START Records for the task

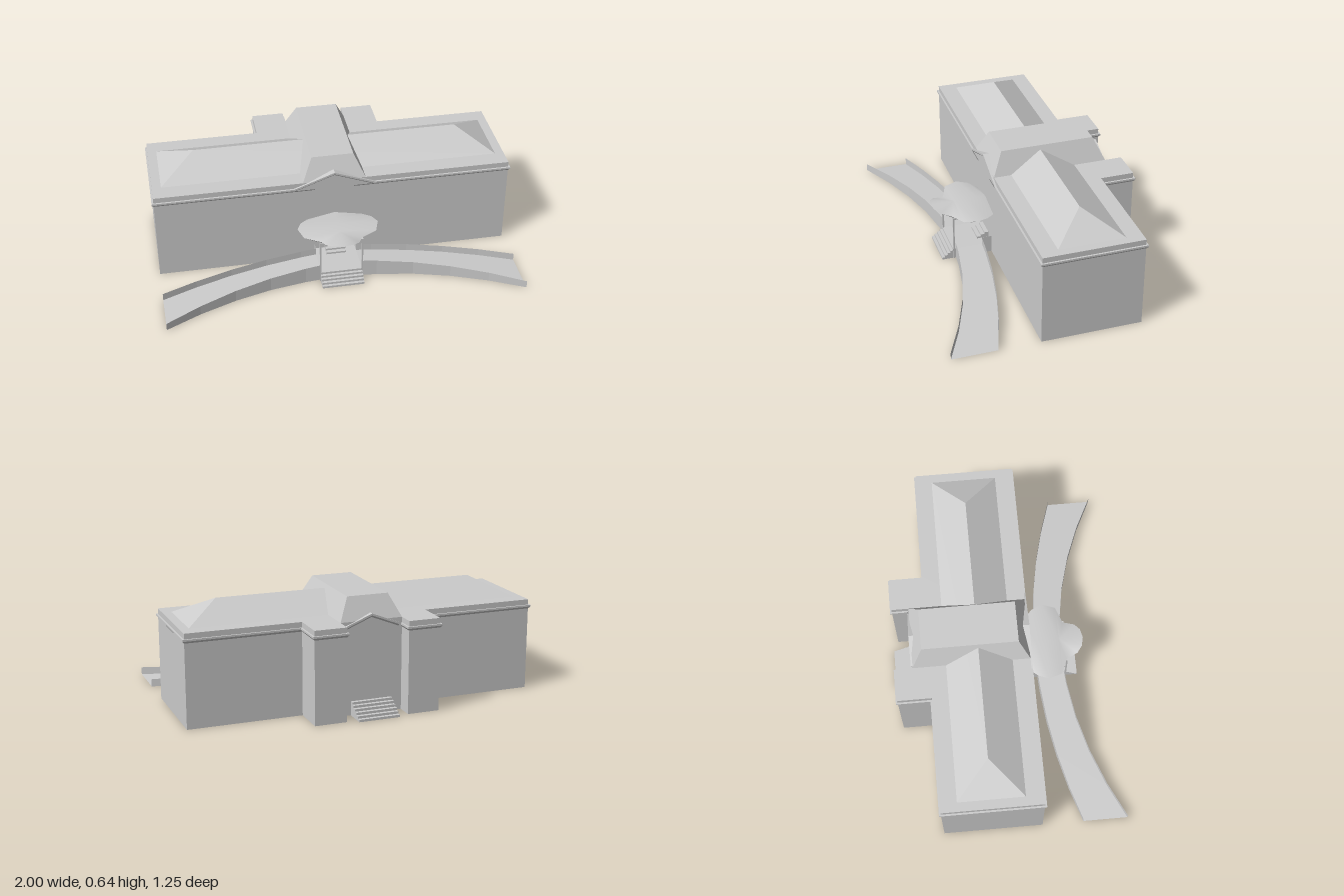
import * as THREE from 'three';
import { mergeVertices } from 'three/addons/utils/BufferGeometryUtils.js';
import { ConvexGeometry } from 'three/addons/geometries/ConvexGeometry.js';

const grey = new THREE.MeshStandardMaterial({ color: 0xcccccc, flatShading: true });
const sheet = new THREE.MeshStandardMaterial({ color: 0xcccccc, flatShading: true, side: THREE.DoubleSide });
const smoothSheet = new THREE.MeshStandardMaterial({ color: 0xcccccc, side: THREE.DoubleSide });

export function createModel() {
  const model = new THREE.Group();
  const add = (name, geometry, material = grey) => {
    const mesh = new THREE.Mesh(geometry, material);
    mesh.name = name;
    model.add(mesh);
    return mesh;
  };
  const box = (name, x0, x1, y0, y1, z0, z1) => {
    const g = new THREE.BoxGeometry(x1 - x0, y1 - y0, z1 - z0);
    return add(name, g.translate((x0 + x1) / 2, (y0 + y1) / 2, (z0 + z1) / 2));
  };
  const toShape = (pts) => new THREE.Shape(pts.map(([x, y]) => new THREE.Vector2(x, y)));
  const extrude = (pts, depth) => new THREE.ExtrudeGeometry(toShape(pts), { depth, bevelEnabled: false });
  // Shape on the ground plan from [x, z] points
  const plan = (pts) => pts.map(([x, z]) => [x, -z]);
  const raise = (name, pts, y0, y1) =>
    add(name, extrude(plan(pts), y1 - y0).rotateX(-Math.PI / 2).translate(0, y0, 0));
  // Extrudes a front outline of [x, y] points from z0 to z1
  const upright = (name, pts, z0, z1) => add(name, extrude(pts, z1 - z0).translate(0, 0, z0));
  const hull = (name, pts) => add(name, new ConvexGeometry(pts.map((p) => new THREE.Vector3(...p))));
  // Thin surface between two rows of points
  const strip = (name, a, b, material = sheet) => {
    const pos = [];
    for (let i = 0; i < a.length - 1; i++) {
      pos.push(...a[i], ...b[i], ...b[i + 1], ...a[i], ...b[i + 1], ...a[i + 1]);
    }
    let g = new THREE.BufferGeometry();
    g.setAttribute('position', new THREE.Float32BufferAttribute(pos, 3));
    if (material === smoothSheet) g = mergeVertices(g);
    g.computeVertexNormals();
    return add(name, g, material);
  };
  const atHeight = (pts, y) => pts.map(([x, z]) => [x, y, z]);
  const mirror = (pts) => pts.map(([x, ...rest]) => [-x, ...rest]);

  // Main block with two rear wings; half plan starts at the front, o = outward offset
  const halfPlan = (startX, o) => [
    [startX, 0.143 + o], [0.99 + o, 0.143 + o], [0.99 + o, -0.41 - o], [0.355 + o, -0.41 - o],
    [0.355 + o, -0.598 - o], [0.175 - o, -0.598 - o], [0.175 - o, -0.503 - o],
  ];
  const half = halfPlan(0, 0);
  const outline = [...half, ...mirror(half).reverse()];
  // Open-bottomed shell: walls and flat roof deck
  strip('mainWalls', atHeight(outline, 0), atHeight(outline, 0.515));
  add('roofDeck', new THREE.ShapeGeometry(toShape(plan(outline.slice(0, -1))))
    .rotateX(-Math.PI / 2).translate(0, 0.515, 0), sheet);
  strip('rearMiddleWall', [[-0.175, 0, -0.503], [0.175, 0, -0.503]],
    [[-0.175, 0.515, -0.503], [0.175, 0.515, -0.503]]);

  // Cornice: sloping soffit under a square band, broken at the front gable
  for (const [side, flip] of [['Left', (p) => p], ['Right', mirror]]) {
    strip('corniceSoffit' + side, atHeight(flip(halfPlan(0.11, 0)), 0.463),
      atHeight(flip(halfPlan(0.11, 0.01)), 0.475));
    const band = [...halfPlan(0.22, 0.01), ...halfPlan(0.22, -0.003).reverse()];
    raise('corniceBand' + side, flip(band), 0.475, 0.485);
  }

  // Gables with raking cornices, front and rear; d = outward direction
  const gable = (name, w, y, top, z, d) => {
    const inside = z - d * 0.053;
    const nose = z + d * 0.01;
    upright(name + 'Wall', [[-w, y], [w, y], [0, top]], Math.min(z, inside), Math.max(z, inside));
    const t = 0.011;
    upright(name + 'Cornice', [[-w, y - t], [0, top - t], [w, y - t], [w, y], [0, top], [-w, y]],
      Math.min(z, nose), Math.max(z, nose));
    const line = (drop, zz) => [[-w, y - drop, zz], [0, top - drop, zz], [w, y - drop, zz]];
    strip(name + 'Soffit', line(0.021, z), line(t, nose));
  };
  gable('frontGable', 0.225, 0.485, 0.57, 0.143, 1);
  gable('rearGable', 0.155, 0.49, 0.552, -0.503, -1);

  // Long hipped roof
  hull('hippedRoof', [
    [-0.94, 0.515, 0.045], [0.94, 0.515, 0.045], [0.94, 0.515, -0.32], [-0.94, 0.515, -0.32],
    [-0.743, 0.618, -0.138], [0.743, 0.618, -0.138],
  ]);
  // Flat-topped central roof
  hull('centralRoof', [
    [-0.175, 0.515, 0.143], [0.175, 0.515, 0.143], [0.175, 0.515, -0.503], [-0.175, 0.515, -0.503],
    [-0.116, 0.639, 0.083], [0.116, 0.639, 0.083], [0.116, 0.639, -0.445], [-0.116, 0.639, -0.445],
  ]);

  // Curved carriage ramps with low side walls
  const xs = [0.115, 0.2, 0.4, 0.6, 0.8, 0.99];
  const inner = (x) => 0.197 + 0.18 * x * x;
  const outer = (x) => 0.349 + 0.28 * x * x;
  const floorY = (x) => 0.06 * (0.99 - x) / 0.875;
  const wallY = (x) => 0.042 + 0.058 * (0.99 - x) / 0.875;
  for (const [s, side] of [[1, 'Left'], [-1, 'Right']]) {
    const row = (zOf, yOf) => xs.map((x) => [s * x, yOf(x), zOf(x)]);
    strip('rampFloor' + side, row(inner, floorY), row(outer, floorY));
    strip('rampInnerWall' + side, row(inner, () => 0), row(inner, wallY));
    strip('rampOuterWall' + side, row(outer, () => 0), row(outer, wallY));
    strip('porchReturnWall' + side, [[s * 0.115, 0, 0.143], [s * 0.115, 0, 0.199]],
      [[s * 0.115, 0.1, 0.143], [s * 0.115, 0.1, 0.199]]);
    // Porch posts and side beams
    const x = s * 0.117;
    box('porchPost' + side, x - 0.004, x + 0.004, 0, 0.258, 0.358, 0.366);
    box('porchBeam' + side, x - 0.004, x + 0.004, 0.252, 0.262, 0.143, 0.366);
  }
  box('porchFrontBeam', -0.121, 0.121, 0.252, 0.262, 0.358, 0.366);
  box('porchFloor', -0.115, 0.115, 0.05, 0.06, 0.143, 0.352);

  // Solid stairs descending from zTop to zEnd, half width w
  const stairs = (name, w, n, yBase, yTop, zTop, zEnd) => {
    const profile = [[zTop, yBase]];
    for (let i = 0; i < n; i++) {
      const y = yTop - (i / n) * (yTop - yBase);
      for (const k of [i, i + 1]) profile.push([zTop + (k / n) * (zEnd - zTop), y]);
    }
    profile.push([zEnd, yBase]);
    add(name, extrude(profile, 2 * w).rotateY(-Math.PI / 2).translate(w, 0, 0));
  };
  stairs('frontStairs', 0.117, 5, 0, 0.06, 0.352, 0.432);
  stairs('doorSteps', 0.056, 3, 0.06, 0.092, 0.143, 0.21);
  stairs('rearStairs', 0.116, 6, 0, 0.078, -0.503, -0.625);

  // Porch canopy: scalloped upturned rim, [x, y, z] for one half
  const rim = [
    [0.155, 0.268, 0.143], [0.2, 0.279, 0.19], [0.225, 0.285, 0.25], [0.2, 0.279, 0.325],
    [0.112, 0.266, 0.36], [0.086, 0.285, 0.424], [0.05, 0.296, 0.452], [0, 0.3, 0.463],
  ];
  const fullRim = [...rim, ...mirror(rim).reverse().slice(1)];
  const ridge = fullRim.map(([, , z]) => [0, 0.299, Math.min(z, 0.33)]);
  strip('canopyTop', fullRim, ridge, smoothSheet);
  // Sloping underside from the beams out to the rim
  const eaves = fullRim.map(([x, , z]) => [
    THREE.MathUtils.clamp(x, -0.117, 0.117), 0.262, Math.min(z, 0.362)]);
  strip('canopyUnderside', eaves, fullRim, smoothSheet);

  return model;
}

END Records for the task

Exercise instructions
From the entries above, extract each line containing "mirror".

Output of the exercise
  const mirror = (pts) => pts.map(([x, ...rest]) => [-x, ...rest]);
  const outline = [...half, ...mirror(half).reverse()];
  for (const [side, flip] of [['Left', (p) => p], ['Right', mirror]]) {
  const fullRim = [...rim, ...mirror(rim).reverse().slice(1)];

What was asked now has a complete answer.